Greek-born Conductor and composer Dmitri Mitropoulos showed talent as a boy, and after studying at the Athens Conservatory went on to Brussels and Berlin, studying under Italian pianist, composer and conductor Ferruccio Busoni. At the age of 25, he became an assistant to conductor Erich Kleiber at the Berlin State Opera, before making his debut in the U.S. 15 years later with the Boston Symphony Orchestra. By 1945, when he was nearly 50, he settled in the U.S., where he became the conductor for the Minneapolis Symphony Orchestra. From there, he moved on to work with the New York Philharmonic in 1949, first as co-conductor with Stokowski, then as music director – the most prized conducting position in the U.S. – from 1951-1957.
Mitropoulos was known for energetic conducting style and his photographic memory – he never used scores, having seen them once he knew them by heart. He didn’t use a baton either.
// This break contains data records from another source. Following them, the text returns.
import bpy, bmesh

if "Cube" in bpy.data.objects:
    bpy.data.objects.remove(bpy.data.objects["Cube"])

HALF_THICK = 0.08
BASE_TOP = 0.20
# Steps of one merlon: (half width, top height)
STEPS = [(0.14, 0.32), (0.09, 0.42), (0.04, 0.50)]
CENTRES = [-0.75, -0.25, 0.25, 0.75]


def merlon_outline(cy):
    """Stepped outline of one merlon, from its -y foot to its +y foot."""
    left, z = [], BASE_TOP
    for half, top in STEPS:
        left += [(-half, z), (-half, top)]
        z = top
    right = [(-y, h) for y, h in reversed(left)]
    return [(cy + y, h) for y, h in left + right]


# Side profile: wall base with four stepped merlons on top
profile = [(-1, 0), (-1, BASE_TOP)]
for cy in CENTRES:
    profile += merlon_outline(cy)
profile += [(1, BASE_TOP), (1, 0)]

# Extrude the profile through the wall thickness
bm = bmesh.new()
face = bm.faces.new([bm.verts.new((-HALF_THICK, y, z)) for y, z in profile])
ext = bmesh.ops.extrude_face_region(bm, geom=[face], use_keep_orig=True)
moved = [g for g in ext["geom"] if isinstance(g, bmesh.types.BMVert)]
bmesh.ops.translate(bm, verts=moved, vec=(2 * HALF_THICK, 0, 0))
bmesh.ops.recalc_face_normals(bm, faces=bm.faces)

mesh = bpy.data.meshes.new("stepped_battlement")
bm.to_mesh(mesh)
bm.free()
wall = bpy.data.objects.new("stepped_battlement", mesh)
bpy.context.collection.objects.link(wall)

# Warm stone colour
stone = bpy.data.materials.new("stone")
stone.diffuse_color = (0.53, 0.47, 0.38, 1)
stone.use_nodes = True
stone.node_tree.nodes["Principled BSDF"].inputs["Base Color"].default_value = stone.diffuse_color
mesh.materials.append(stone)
In contrast to his conducting style, Mitropolous’ life was spartan and devoted wholly to his music. And he didn’t bother to hide his homosexuality with what he called “a cosmetic marriage.” His protege and successor Leonard Bernstein is one of the men with whom he is said to have had a relationship.
Mitropoulos died in 1960 of a heart attack in Milan while rehearsing Mahler’s 3rd symphony.